● **Problem to work on**: For the listing underneath, give the count of lines containing the string "plaster" and nothing further.

● **Records to process**:
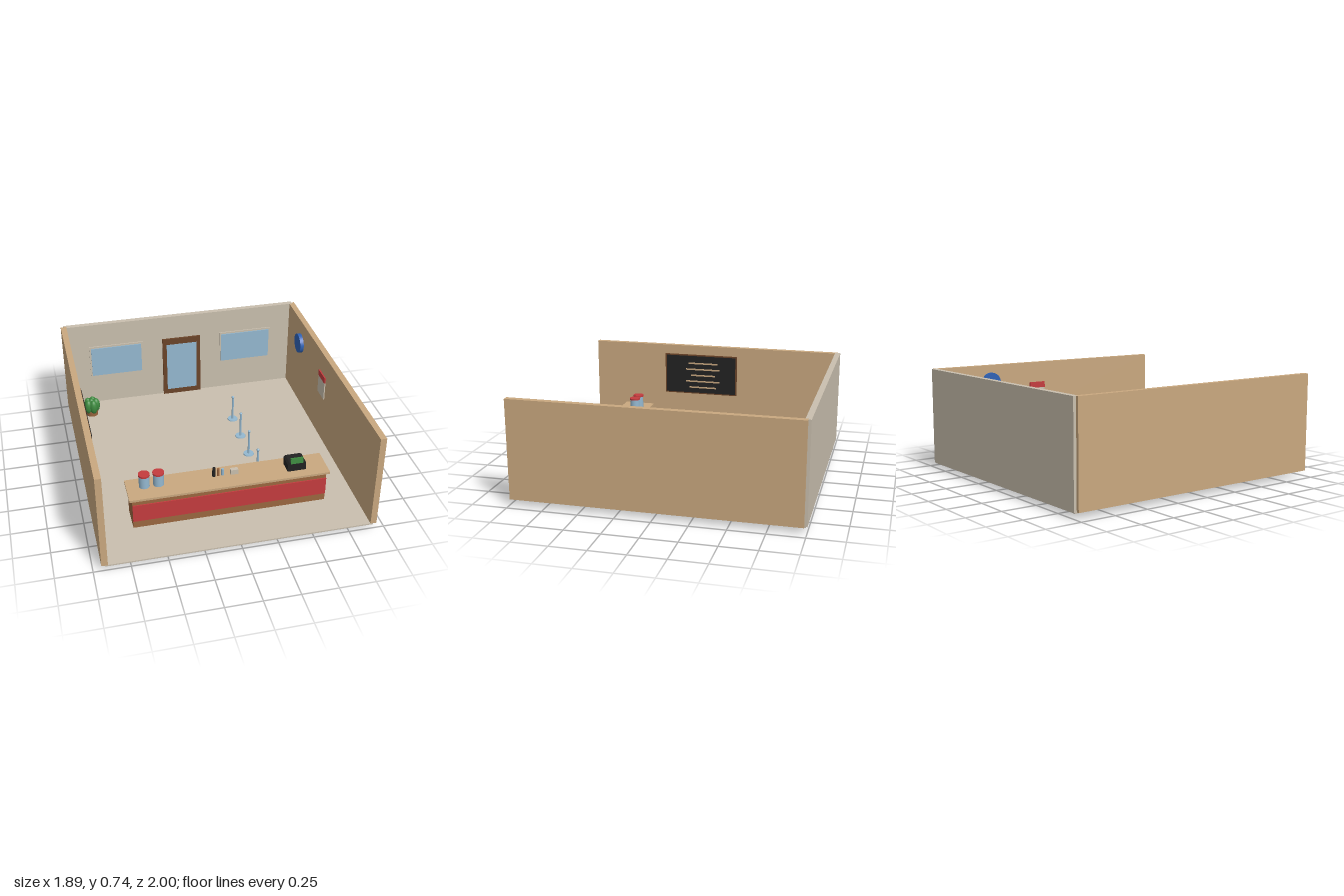
import * as THREE from 'three';

const mat = (name, color) => new THREE.MeshStandardMaterial({ name, color });

export function createModel() {
  const group = new THREE.Group();
  group.name = 'shopInterior';
  const M = {
    tan: mat('tan', 0xc9a87f),
    plaster: mat('plaster', 0xc9bfae),
    wood: mat('wood', 0x9b6740),
    darkWood: mat('darkWood', 0x6b4429),
    red: mat('red', 0xc43c3e),
    glass: mat('paleBlue', 0x94b8d0),
    black: mat('black', 0x222222),
    green: mat('green', 0x3d8a3f),
    blue: mat('blue', 0x2f62b5),
  };
  const add = (name, geo, material, x = 0, y = 0, z = 0) => {
    const m = new THREE.Mesh(geo, material);
    m.name = name;
    m.position.set(x, y, z);
    group.add(m);
    return m;
  };
  // Box given by its limits on each axis
  const box = (name, material, x0, x1, y0, y1, z0, z1) =>
    add(name, new THREE.BoxGeometry(x1 - x0, y1 - y0, z1 - z0), material,
      (x0 + x1) / 2, (y0 + y1) / 2, (z0 + z1) / 2);
  // Upright cylinder given by its bottom and top
  const cyl = (name, material, rTop, rBottom, x, y0, y1, z, sides = 24) =>
    add(name, new THREE.CylinderGeometry(rTop, rBottom, y1 - y0, sides), material, x, (y0 + y1) / 2, z);

  // Room shell, open at the front and top
  box('floor', M.plaster, -0.92, 0.92, 0.032, 0.042, -0.99, 1);
  box('backWall', M.plaster, -0.923, 0.923, 0.04, 0.742, -1, -0.96);
  for (const s of [-1, 1]) {
    const name = s > 0 ? 'leftWall' : 'rightWall';
    add(name, new THREE.BoxGeometry(0.043, 0.702, 1.98), M.tan, s * 0.9225, 0.391, 0.01);
  }

  // Windows and door on the back wall
  for (const x of [-0.528, 0.528]) {
    box('windowFrame', M.plaster, x - 0.213, x + 0.213, 0.283, 0.552, -0.962, -0.951);
    box('windowGlass', M.glass, x - 0.2, x + 0.2, 0.296, 0.538, -0.955, -0.943);
  }
  box('door', M.darkWood, -0.154, 0.154, 0.042, 0.55, -0.962, -0.944);
  box('doorGlass', M.glass, -0.122, 0.122, 0.085, 0.5, -0.946, -0.942);

  // Menu board with plain chalk strips
  box('menuFrame', M.darkWood, -0.902, -0.891, 0.345, 0.67, -0.18, 0.415);
  box('menuBoard', M.black, -0.893, -0.886, 0.355, 0.66, -0.168, 0.403);
  [0.24, 0.28, 0.2, 0.28, 0.22].forEach((w, i) => {
    const y = 0.6 - i * 0.05;
    box('chalkStrip', M.tan, -0.887, -0.883, y - 0.006, y + 0.006, 0.1 - w / 2, 0.1 + w / 2);
  });

  // Round sign and calendar by the opposite wall
  const sign = add('roundSign', new THREE.CylinderGeometry(0.075, 0.075, 0.028, 32), M.blue, 0.854, 0.615, -0.54);
  sign.rotation.z = Math.PI / 2;
  box('calendarPage', M.plaster, 0.893, 0.902, 0.4, 0.542, -0.17, -0.035);
  box('calendarHeader', M.red, 0.891, 0.902, 0.54, 0.585, -0.17, -0.035);

  // Counter
  box('counterBody', M.wood, -0.68, 0.68, 0.042, 0.277, 0.485, 0.675);
  box('counterPanel', M.red, -0.68, 0.68, 0.1, 0.233, 0.674, 0.683);
  box('counterTop', M.tan, -0.7, 0.7, 0.276, 0.292, 0.465, 0.695);

  // Jars with lids
  for (const x of [-0.575, -0.477]) {
    cyl('jar', M.glass, 0.037, 0.037, x, 0.292, 0.382, 0.555);
    cyl('jarLid', M.red, 0.04, 0.04, x, 0.381, 0.394, 0.555);
  }

  // Condiments and napkin box
  cyl('blackBottle', M.black, 0.011, 0.012, -0.092, 0.292, 0.36, 0.555, 12);
  cyl('brownBottle', M.wood, 0.01, 0.01, -0.061, 0.292, 0.348, 0.555, 12);
  cyl('shaker', M.glass, 0.01, 0.01, -0.03, 0.292, 0.342, 0.555, 12);
  box('napkinBox', M.plaster, 0.025, 0.078, 0.291, 0.329, 0.54, 0.57);

  // Cash register: bevelled block with a screen at the front
  const outline = new THREE.Shape([[-0.066, 0], [0.066, 0], [0.066, 0.058], [0.054, 0.071],
    [-0.054, 0.071], [-0.066, 0.058]].map(p => new THREE.Vector2(...p)));
  add('register', new THREE.ExtrudeGeometry(outline, { depth: 0.1, bevelEnabled: false }), M.black, 0.48, 0.291, 0.525);
  const screen = box('registerScreen', M.green, 0.436, 0.525, 0.352, 0.394, 0.612, 0.626);
  screen.rotation.x = -0.1;

  // Queue posts
  for (const z of [-0.455, -0.213, 0.028, 0.27]) {
    cyl('postBase', M.glass, 0.038, 0.04, 0.305, 0.042, 0.05, z);
    cyl('post', M.glass, 0.008, 0.008, 0.305, 0.05, 0.245, z, 12);
    add('postCap', new THREE.SphereGeometry(0.011, 12, 8), M.glass, 0.305, 0.246, z);
  }

  // Potted plant
  cyl('plantPot', M.wood, 0.047, 0.043, -0.77, 0, 0.085, -0.785);
  for (let i = 0; i < 6; i++) {
    const a = i * Math.PI * 2 / 5, r = i < 5 ? 0.034 : 0;
    const leaf = add('leaf', new THREE.SphereGeometry(0.031, 16, 12), M.green,
      -0.77 + r * Math.cos(a), 0.123 + (i < 5 ? 0 : 0.004), -0.785 + r * Math.sin(a));
    leaf.scale.y = 1.9;
  }
  return group;
}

● **The completed task**: 6